▼

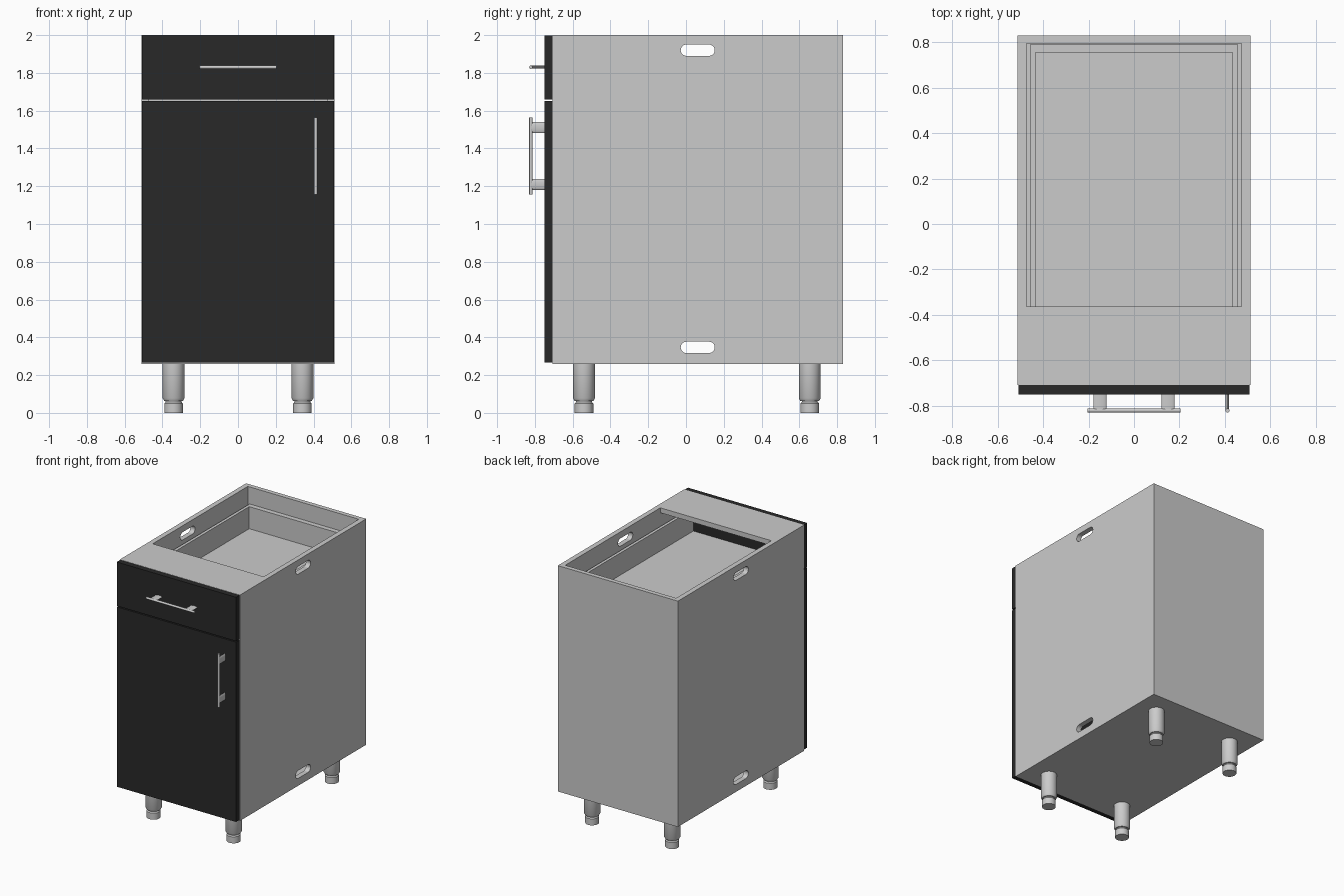
import bpy, bmesh, math
from mathutils import Matrix, Vector

if "Cube" in bpy.data.objects:
    bpy.data.objects.remove(bpy.data.objects["Cube"])

black = bpy.data.materials.new("black_front")
black.diffuse_color = (0.022, 0.022, 0.022, 1)
black.use_nodes = True
black.node_tree.nodes["Principled BSDF"].inputs["Base Color"].default_value = black.diffuse_color


def add_object(name, bm, mat=None, smooth=False):
    bmesh.ops.recalc_face_normals(bm, faces=bm.faces)
    me = bpy.data.meshes.new(name)
    bm.to_mesh(me)
    bm.free()
    ob = bpy.data.objects.new(name, me)
    bpy.context.collection.objects.link(ob)
    if mat:
        me.materials.append(mat)
    if smooth:
        bpy.ops.object.select_all(action='DESELECT')
        ob.select_set(True)
        bpy.context.view_layer.objects.active = ob
        bpy.ops.object.shade_smooth_by_angle(angle=math.radians(35))
    return ob


def box(name, x, y, z, mat=None):
    bm = bmesh.new()
    size = (x[1] - x[0], y[1] - y[0], z[1] - z[0])
    centre = Vector((sum(x) / 2, sum(y) / 2, sum(z) / 2))
    bmesh.ops.create_cube(bm, size=1, matrix=Matrix.Translation(centre) @ Matrix.Diagonal((*size, 1)))
    return add_object(name, bm, mat)


def slot_cutter(name, y, z, half, r):
    # stadium outline pushed through both side panels
    bm = bmesh.new()
    verts = []
    for i in range(26):
        side = 1 if i < 13 else -1
        a = math.pi * ((i % 13) / 12 - 0.5) + (0 if side > 0 else math.pi)
        verts.append(bm.verts.new((-0.7, y + side * (half - r) + r * math.cos(a), z + r * math.sin(a))))
    face = bm.faces.new(verts)
    out = bmesh.ops.extrude_face_region(bm, geom=[face])
    bmesh.ops.translate(bm, vec=(1.4, 0, 0), verts=[v for v in out["geom"] if isinstance(v, bmesh.types.BMVert)])
    ob = add_object(name, bm)
    ob.hide_render = True
    ob.hide_set(True)
    return ob


# Carcass
W, IN = 0.512, 0.473
cutters = [slot_cutter("upper_slot_cutter", 0.062, 1.92, 0.09, 0.03),
           slot_cutter("lower_slot_cutter", 0.062, 0.347, 0.09, 0.03)]
for side, s in (("left", -1), ("right", 1)):
    panel = box(side + "_side", sorted((s * IN, s * W)), (-0.708, 0.795), (0.26, 2))
    for c in cutters:
        mod = panel.modifiers.new("slot", 'BOOLEAN')
        mod.operation = 'DIFFERENCE'
        mod.solver = 'EXACT'
        mod.object = c
box("back_panel", (-W, W), (0.795, 0.83), (0.26, 2))
box("bottom_panel", (-IN, IN), (-0.708, 0.795), (0.26, 0.3))
box("top_front_rail", (-IN, IN), (-0.708, -0.363), (1.962, 2))

# Drawer box
for side, s in (("left", -1), ("right", 1)):
    box("drawer_" + side + "_side", sorted((s * 0.433, s * 0.456)), (-0.708, 0.793), (1.67, 1.87))
box("drawer_back", (-0.433, 0.433), (0.755, 0.793), (1.67, 1.87))
box("drawer_bottom", (-0.433, 0.433), (-0.708, 0.755), (1.67, 1.7))

# Black fronts
box("drawer_front", (-0.508, 0.508), (-0.75, -0.708), (1.66, 1.998), black)
box("door", (-0.508, 0.508), (-0.75, -0.708), (0.267, 1.652), black)


# Handles: round bar on two flattened posts, turned upright for the door
def handle(name, x, z, upright):
    bm = bmesh.new()
    bmesh.ops.create_cone(bm, cap_ends=True, segments=16, radius1=0.009, radius2=0.009, depth=0.41,
                          matrix=Matrix.Rotation(math.pi / 2, 4, 'Y'))
    for px in (-0.15, 0.15):
        m = (Matrix.Translation((px, 0.037, 0)) @ Matrix.Diagonal((0.029, 1, 0.008, 1))
             @ Matrix.Rotation(math.pi / 2, 4, 'X'))
        bmesh.ops.create_cone(bm, cap_ends=True, segments=24, radius1=1, radius2=1, depth=0.074, matrix=m)
    place = Matrix.Translation((x, -0.821, z)) @ Matrix.Rotation(math.pi / 2 if upright else 0, 4, 'Y')
    bmesh.ops.transform(bm, matrix=place, verts=bm.verts)
    add_object(name, bm, smooth=True)


handle("drawer_handle", 0, 1.83, False)
handle("door_handle", 0.411, 1.36, True)

# Turned legs with a foot
profile = [(0, 0), (0.049, 0), (0.049, 0.05), (0.042, 0.058), (0.042, 0.062),
           (0.05, 0.064), (0.058, 0.078), (0.058, 0.26), (0, 0.26)]
for row, y in (("front", -0.54), ("back", 0.655)):
    for side, x in (("left", -0.341), ("right", 0.341)):
        bm = bmesh.new()
        verts = [bm.verts.new((r, 0, z)) for r, z in profile]
        edges = [bm.edges.new(p) for p in zip(verts, verts[1:])]
        bmesh.ops.spin(bm, geom=verts + edges, axis=(0, 0, 1), cent=(0, 0, 0), angle=math.tau, steps=32)
        bmesh.ops.remove_doubles(bm, verts=bm.verts, dist=0.0005)
        bmesh.ops.translate(bm, vec=(x, y, 0), verts=bm.verts)
        add_object(f"{row}_{side}_leg", bm, smooth=True)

▲

# Work required
Above are the entries. Quote exactly the lines from the one bearing "# Drawer box" through the one bearing "radius2=1, depth=0.074, matrix=m)".

# Exercise result
# Drawer box
for side, s in (("left", -1), ("right", 1)):
    box("drawer_" + side + "_side", sorted((s * 0.433, s * 0.456)), (-0.708, 0.793), (1.67, 1.87))
box("drawer_back", (-0.433, 0.433), (0.755, 0.793), (1.67, 1.87))
box("drawer_bottom", (-0.433, 0.433), (-0.708, 0.755), (1.67, 1.7))

# Black fronts
box("drawer_front", (-0.508, 0.508), (-0.75, -0.708), (1.66, 1.998), black)
box("door", (-0.508, 0.508), (-0.75, -0.708), (0.267, 1.652), black)


# Handles: round bar on two flattened posts, turned upright for the door
def handle(name, x, z, upright):
    bm = bmesh.new()
    bmesh.ops.create_cone(bm, cap_ends=True, segments=16, radius1=0.009, radius2=0.009, depth=0.41,
                          matrix=Matrix.Rotation(math.pi / 2, 4, 'Y'))
    for px in (-0.15, 0.15):
        m = (Matrix.Translation((px, 0.037, 0)) @ Matrix.Diagonal((0.029, 1, 0.008, 1))
             @ Matrix.Rotation(math.pi / 2, 4, 'X'))
        bmesh.ops.create_cone(bm, cap_ends=True, segments=24, radius1=1, radius2=1, depth=0.074, matrix=m)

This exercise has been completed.